Exercise instructions:
Report every line from the following entries that contains the string "left".

Data for processing:
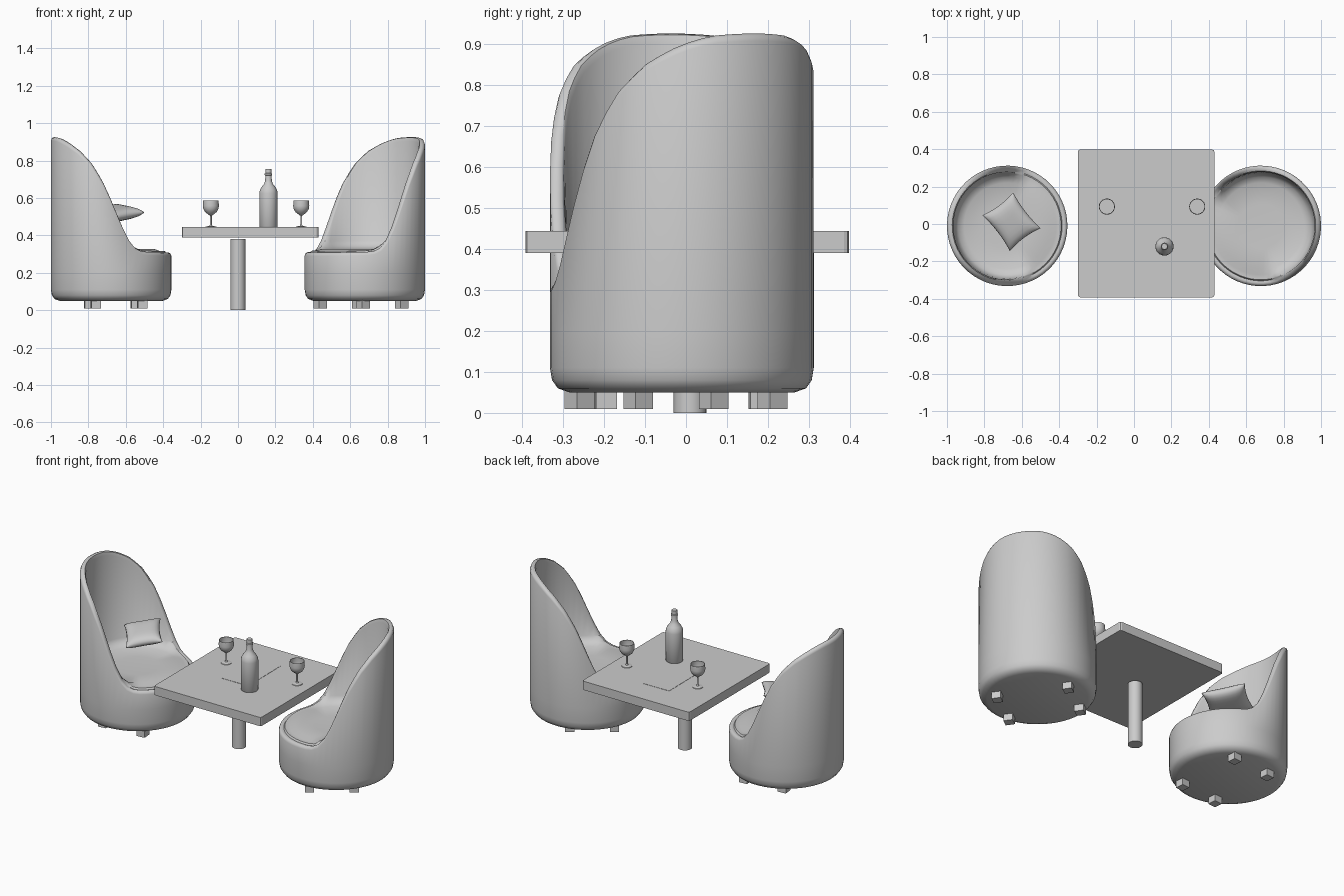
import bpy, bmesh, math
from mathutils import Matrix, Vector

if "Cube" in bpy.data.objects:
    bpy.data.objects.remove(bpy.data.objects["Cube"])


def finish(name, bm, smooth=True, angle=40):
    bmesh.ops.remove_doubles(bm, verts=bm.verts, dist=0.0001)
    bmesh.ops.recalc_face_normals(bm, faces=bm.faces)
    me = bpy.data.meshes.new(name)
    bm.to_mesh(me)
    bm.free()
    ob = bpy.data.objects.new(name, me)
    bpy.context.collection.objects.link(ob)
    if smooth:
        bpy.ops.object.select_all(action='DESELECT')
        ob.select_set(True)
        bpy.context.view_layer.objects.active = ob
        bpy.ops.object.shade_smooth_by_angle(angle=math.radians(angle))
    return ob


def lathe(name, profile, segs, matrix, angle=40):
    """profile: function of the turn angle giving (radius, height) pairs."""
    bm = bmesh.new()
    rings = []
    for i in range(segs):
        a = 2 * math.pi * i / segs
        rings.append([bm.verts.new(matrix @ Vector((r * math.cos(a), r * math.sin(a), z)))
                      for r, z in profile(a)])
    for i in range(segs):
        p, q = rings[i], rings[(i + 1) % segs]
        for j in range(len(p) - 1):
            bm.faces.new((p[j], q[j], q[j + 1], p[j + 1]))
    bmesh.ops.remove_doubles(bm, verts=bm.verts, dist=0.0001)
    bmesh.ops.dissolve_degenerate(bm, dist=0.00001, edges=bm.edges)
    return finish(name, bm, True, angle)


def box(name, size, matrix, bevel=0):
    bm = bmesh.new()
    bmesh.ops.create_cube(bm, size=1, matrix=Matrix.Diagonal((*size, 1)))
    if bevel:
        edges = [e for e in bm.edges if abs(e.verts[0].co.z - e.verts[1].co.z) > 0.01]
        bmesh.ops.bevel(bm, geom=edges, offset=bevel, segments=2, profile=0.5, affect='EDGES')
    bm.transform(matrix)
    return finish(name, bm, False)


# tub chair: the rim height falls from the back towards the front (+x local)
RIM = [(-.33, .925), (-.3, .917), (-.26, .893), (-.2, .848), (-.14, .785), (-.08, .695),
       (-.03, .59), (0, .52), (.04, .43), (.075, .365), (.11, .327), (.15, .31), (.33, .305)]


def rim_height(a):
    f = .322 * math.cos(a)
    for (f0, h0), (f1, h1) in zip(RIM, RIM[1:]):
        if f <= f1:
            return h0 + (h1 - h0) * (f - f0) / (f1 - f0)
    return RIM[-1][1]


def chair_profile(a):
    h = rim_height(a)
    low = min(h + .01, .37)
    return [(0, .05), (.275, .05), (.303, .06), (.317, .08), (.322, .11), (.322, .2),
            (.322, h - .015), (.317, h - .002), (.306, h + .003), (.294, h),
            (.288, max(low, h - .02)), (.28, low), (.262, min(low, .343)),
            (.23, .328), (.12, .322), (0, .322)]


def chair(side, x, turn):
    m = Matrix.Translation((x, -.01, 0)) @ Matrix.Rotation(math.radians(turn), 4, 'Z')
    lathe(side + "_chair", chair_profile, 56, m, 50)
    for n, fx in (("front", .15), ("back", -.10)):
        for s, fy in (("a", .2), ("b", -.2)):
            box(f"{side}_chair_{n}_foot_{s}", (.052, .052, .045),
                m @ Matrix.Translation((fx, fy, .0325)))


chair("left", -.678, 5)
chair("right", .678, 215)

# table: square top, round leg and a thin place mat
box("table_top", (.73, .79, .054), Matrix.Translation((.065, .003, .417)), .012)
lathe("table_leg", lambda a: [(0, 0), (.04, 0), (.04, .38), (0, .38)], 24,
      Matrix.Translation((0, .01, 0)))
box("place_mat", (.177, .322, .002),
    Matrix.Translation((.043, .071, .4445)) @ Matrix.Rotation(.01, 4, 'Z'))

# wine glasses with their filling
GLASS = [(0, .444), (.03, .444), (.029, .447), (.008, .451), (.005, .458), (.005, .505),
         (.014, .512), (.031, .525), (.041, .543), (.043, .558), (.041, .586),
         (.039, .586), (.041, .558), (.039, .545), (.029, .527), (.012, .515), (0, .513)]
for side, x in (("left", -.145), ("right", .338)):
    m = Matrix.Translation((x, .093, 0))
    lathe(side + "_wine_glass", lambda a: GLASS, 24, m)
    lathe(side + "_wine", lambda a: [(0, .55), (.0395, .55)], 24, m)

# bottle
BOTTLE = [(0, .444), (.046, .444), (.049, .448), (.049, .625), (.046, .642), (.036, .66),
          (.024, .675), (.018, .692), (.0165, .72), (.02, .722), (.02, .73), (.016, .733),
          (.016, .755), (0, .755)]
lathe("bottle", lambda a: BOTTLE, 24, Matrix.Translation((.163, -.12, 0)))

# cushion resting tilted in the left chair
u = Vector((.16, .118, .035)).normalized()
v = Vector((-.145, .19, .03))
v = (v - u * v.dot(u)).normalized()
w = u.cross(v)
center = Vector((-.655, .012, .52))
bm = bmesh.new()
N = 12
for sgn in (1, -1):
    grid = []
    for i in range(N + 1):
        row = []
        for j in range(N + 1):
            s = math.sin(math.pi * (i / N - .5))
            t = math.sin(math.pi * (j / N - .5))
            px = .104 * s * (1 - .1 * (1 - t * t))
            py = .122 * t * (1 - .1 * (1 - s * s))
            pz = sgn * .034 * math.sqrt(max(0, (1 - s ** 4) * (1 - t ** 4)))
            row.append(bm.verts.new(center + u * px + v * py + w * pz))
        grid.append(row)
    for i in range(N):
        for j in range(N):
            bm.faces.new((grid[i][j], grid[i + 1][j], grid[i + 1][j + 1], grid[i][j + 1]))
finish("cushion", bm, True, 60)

* * *

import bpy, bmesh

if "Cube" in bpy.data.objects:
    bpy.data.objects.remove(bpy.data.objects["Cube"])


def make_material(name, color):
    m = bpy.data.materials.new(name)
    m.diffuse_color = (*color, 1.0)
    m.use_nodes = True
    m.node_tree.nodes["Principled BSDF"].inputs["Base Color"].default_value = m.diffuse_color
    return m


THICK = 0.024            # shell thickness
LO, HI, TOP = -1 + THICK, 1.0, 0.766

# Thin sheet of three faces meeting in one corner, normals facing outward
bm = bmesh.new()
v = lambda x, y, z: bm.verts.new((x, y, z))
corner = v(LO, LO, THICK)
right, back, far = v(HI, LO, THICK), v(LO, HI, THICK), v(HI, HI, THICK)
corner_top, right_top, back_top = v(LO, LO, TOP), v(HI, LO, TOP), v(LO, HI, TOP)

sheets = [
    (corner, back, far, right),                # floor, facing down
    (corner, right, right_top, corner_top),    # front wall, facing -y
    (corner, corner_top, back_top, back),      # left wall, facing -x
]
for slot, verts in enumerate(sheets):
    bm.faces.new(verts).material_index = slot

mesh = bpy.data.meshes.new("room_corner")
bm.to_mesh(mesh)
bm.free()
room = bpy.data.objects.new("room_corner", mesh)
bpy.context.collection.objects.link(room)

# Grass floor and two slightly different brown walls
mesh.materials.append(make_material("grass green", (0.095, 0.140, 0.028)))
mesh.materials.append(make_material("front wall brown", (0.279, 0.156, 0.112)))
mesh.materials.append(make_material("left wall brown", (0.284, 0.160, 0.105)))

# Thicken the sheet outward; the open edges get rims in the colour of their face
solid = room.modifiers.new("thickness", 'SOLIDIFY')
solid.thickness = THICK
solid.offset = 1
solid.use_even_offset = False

--

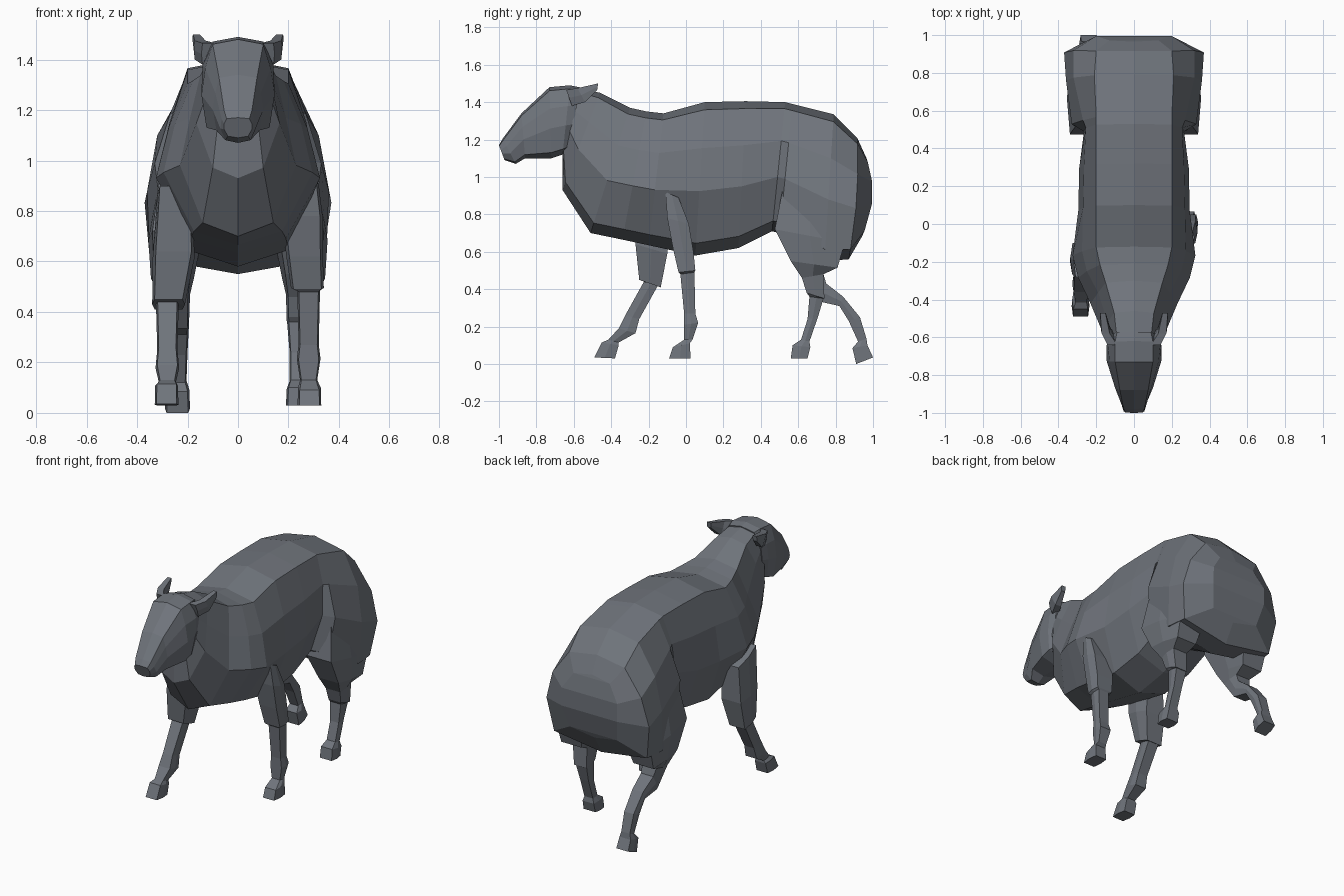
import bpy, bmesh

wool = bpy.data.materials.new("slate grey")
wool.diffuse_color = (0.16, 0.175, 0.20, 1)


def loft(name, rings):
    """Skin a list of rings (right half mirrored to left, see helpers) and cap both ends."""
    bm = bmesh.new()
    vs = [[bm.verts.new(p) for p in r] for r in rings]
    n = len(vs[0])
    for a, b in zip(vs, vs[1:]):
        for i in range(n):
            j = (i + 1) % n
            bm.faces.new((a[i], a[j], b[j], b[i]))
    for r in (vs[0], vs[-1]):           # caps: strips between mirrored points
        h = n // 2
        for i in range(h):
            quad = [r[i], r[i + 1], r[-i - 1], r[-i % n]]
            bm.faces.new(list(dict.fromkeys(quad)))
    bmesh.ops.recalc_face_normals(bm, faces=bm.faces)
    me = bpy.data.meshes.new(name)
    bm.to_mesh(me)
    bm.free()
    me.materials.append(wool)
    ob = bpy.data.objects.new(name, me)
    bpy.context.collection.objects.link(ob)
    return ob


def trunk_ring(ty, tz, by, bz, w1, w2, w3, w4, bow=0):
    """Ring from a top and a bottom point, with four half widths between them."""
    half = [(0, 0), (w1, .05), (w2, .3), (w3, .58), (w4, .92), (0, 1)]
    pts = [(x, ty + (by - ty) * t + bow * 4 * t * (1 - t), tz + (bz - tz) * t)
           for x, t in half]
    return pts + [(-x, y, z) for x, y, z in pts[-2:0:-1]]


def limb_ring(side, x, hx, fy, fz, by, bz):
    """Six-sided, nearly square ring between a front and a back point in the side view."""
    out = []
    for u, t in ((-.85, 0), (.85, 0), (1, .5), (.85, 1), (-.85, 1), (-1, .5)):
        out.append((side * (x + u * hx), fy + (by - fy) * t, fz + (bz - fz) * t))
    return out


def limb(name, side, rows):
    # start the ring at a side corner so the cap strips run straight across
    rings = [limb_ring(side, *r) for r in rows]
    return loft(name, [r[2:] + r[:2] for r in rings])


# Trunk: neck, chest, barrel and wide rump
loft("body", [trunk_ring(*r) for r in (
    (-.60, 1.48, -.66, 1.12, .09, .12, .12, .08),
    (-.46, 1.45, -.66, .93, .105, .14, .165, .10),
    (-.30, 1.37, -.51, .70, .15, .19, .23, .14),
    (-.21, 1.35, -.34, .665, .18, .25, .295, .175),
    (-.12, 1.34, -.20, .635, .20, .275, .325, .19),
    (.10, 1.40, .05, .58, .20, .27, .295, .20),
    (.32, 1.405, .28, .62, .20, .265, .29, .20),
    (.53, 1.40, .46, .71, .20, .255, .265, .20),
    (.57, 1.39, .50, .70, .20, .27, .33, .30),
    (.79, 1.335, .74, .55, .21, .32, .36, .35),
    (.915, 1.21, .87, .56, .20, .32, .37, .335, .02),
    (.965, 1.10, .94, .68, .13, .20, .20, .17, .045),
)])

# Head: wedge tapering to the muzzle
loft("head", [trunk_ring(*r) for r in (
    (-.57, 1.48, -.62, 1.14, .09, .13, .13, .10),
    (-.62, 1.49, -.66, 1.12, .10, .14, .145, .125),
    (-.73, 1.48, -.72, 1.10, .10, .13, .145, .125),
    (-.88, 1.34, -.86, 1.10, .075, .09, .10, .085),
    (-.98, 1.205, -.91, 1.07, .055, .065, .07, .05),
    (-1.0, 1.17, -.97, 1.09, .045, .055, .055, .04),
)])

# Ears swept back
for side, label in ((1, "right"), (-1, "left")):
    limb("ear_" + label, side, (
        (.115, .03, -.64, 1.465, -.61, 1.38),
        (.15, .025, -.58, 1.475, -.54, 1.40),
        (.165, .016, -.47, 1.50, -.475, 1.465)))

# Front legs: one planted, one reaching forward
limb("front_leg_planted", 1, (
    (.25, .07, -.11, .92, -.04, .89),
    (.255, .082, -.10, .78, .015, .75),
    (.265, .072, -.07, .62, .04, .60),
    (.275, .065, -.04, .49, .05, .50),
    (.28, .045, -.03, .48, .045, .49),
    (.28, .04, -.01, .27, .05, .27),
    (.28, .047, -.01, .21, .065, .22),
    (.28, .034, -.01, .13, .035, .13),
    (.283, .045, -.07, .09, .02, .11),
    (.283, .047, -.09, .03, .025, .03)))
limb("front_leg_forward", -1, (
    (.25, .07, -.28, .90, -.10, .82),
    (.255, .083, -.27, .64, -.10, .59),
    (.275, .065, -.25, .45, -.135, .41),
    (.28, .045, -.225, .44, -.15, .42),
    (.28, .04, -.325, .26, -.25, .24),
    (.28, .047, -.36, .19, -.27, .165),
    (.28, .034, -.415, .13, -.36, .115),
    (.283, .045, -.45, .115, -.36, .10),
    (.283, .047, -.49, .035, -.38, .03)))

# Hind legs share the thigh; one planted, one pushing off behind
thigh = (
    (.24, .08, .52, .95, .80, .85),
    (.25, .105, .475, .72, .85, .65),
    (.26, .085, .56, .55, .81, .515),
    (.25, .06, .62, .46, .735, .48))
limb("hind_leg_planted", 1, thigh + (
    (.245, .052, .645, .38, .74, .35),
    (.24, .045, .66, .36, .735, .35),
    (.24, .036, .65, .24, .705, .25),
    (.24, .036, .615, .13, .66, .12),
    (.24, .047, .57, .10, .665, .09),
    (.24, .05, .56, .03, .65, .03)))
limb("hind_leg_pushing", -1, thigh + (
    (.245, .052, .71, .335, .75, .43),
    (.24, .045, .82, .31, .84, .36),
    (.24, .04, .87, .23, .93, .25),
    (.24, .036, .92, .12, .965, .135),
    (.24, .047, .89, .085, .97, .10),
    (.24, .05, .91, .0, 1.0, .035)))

Written solution:
chair("left", -.678, 5)
for side, x in (("left", -.145), ("right", .338)):
# cushion resting tilted in the left chair
    (corner, corner_top, back_top, back),      # left wall, facing -x
mesh.materials.append(make_material("left wall brown", (0.284, 0.160, 0.105)))
    """Skin a list of rings (right half mirrored to left, see helpers) and cap both ends."""
for side, label in ((1, "right"), (-1, "left")):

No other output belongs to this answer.